Dear Monsignor McHugh,
One-hundred and seventy-two days: that is the length of time that your students, faculty, and staff will have been out of school if/when they return to in-person learning by Sept. 1. One-hundred and seventy-two days is still not enough.
I remember walking through the halls of Rev. George A Brown and being taught the virtues of kindness, empathy, and love. From the time we were wee cherubs, we treated others as we would like to be treated. We were taught that God himself wants us to not only care for ourselves, but for everyone around us as well.
I remember teachers holding their heads high when speaking in front of a group of young learners because Pope John Lions hold themselves to a different standard. We were reminded that we are the future because of those higher standards in education and that we also have a responsibility to share and live the teachings of Jesus—including, and especially when the health and safety of others are at stake. By blaming our educators, you have fallen below the standards you set so high for so long. By requiring parents to choose either their children’s safety or their children’s education and opportunity, you are not caring for any cherub. You are only hurting them, regardless of whether you choose to acknowledge it or not.
In times of great upheaval, we often find ourselves faced with nearly impossible choices. It is only natural to attempt to find a simple solution to a complicated problem, even if it is not the best one. How can you say that teachers simply do not wish to teach? How can you say that your solution is the best one, only because it is your own (and may be best for you)? How can you minimize the risks involved in the day to day care of hundreds of students and their families?
We are living in unprecedented times. We do not yet know the extent of damage that SARS CoVid-19 can cause or the long-term ramifications on an individual’s health. We do not know what the process of recovery looks like for a student’s family, their teachers, or even their teachers’ families. We do not know how an outbreak can or will affect the local healthcare systems -- can an ICU handle the entire teaching staff on ventilators? How sure are you that your “nanotechnology” truly kills airborne pathogens? How can you be so sure that God’s plan isn’t to have children engage in remote learning for some more time? None of us, including you, have all the answers.
We were caught off-guard when the outbreak hit. We had no insight into what the virus could do. We did not know of the damage it would cause to families, schools, or local communities. We know the extent of the damage now. We know the horrors of respiratory failure. We know that CoVid-19 patients may suffer from long-term heart and lung damage. Do you believe that your $15,750 per year science experiment is what Jesus would do?
I believe in a God that puts people over profit. I believe in a God that extends love and kindness and forgiveness to all. With that being said, you still have time to change course and do what is in the best interest of the community you serve. You have time to mitigate risks for not only your students, but also for faculty and staff who undeniably dedicate their time, energy, and love to the children of Rev. Brown and Pope John.
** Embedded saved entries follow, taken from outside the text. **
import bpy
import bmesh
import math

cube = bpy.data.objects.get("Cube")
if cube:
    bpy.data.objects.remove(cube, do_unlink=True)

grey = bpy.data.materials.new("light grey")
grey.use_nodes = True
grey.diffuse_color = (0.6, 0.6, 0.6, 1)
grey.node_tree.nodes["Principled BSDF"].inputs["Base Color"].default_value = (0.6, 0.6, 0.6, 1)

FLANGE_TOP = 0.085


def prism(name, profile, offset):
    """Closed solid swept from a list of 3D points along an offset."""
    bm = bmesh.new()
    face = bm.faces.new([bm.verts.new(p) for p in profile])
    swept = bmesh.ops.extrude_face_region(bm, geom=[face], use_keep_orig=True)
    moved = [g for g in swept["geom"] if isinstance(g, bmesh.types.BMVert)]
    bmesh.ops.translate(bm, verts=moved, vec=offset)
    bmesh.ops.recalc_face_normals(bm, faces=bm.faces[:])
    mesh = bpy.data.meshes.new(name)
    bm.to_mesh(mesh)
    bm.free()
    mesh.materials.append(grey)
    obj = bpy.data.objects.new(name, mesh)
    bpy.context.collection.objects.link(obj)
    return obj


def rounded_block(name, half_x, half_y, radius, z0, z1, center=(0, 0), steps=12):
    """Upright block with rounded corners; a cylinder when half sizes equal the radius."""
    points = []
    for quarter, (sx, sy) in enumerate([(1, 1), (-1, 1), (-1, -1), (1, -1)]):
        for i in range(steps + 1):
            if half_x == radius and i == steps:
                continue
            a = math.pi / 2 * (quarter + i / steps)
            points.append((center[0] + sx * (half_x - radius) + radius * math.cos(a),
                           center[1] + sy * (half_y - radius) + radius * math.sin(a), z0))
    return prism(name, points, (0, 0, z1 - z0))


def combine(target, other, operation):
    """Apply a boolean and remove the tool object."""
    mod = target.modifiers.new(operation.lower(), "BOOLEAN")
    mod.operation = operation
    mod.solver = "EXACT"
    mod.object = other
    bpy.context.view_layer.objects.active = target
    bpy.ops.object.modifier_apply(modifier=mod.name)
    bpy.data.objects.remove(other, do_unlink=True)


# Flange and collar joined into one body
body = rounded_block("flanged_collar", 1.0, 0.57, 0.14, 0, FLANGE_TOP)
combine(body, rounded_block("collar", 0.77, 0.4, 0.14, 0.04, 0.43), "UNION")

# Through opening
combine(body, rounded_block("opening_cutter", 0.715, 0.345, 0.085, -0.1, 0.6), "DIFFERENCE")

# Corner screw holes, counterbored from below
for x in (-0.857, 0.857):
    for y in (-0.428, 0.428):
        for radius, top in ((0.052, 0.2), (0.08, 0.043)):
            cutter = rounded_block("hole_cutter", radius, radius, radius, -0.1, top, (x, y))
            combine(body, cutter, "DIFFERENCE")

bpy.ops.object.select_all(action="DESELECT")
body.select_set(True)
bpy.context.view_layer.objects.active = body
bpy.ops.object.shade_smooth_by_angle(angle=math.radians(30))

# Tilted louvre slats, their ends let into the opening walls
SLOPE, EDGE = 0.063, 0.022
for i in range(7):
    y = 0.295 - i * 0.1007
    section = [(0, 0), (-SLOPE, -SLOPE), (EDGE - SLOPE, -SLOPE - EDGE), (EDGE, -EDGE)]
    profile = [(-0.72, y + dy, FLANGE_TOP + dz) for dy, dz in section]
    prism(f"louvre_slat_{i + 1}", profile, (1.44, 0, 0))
You can care for the cherubs as well as for those who dutifully work under you, year after year after year.
You can still hold yourself to the Pope John Lion Standard.
You can still hold yourself to the standard set forth in the stories of Jesus.
Children are precious and should not be used as pawns. I just wish that the people who want to return to school would consider the impact their decisions will have on others, both directly and indirectly.
Stay the course and be not afraid, for God is with you always... even in a remote learning classroom.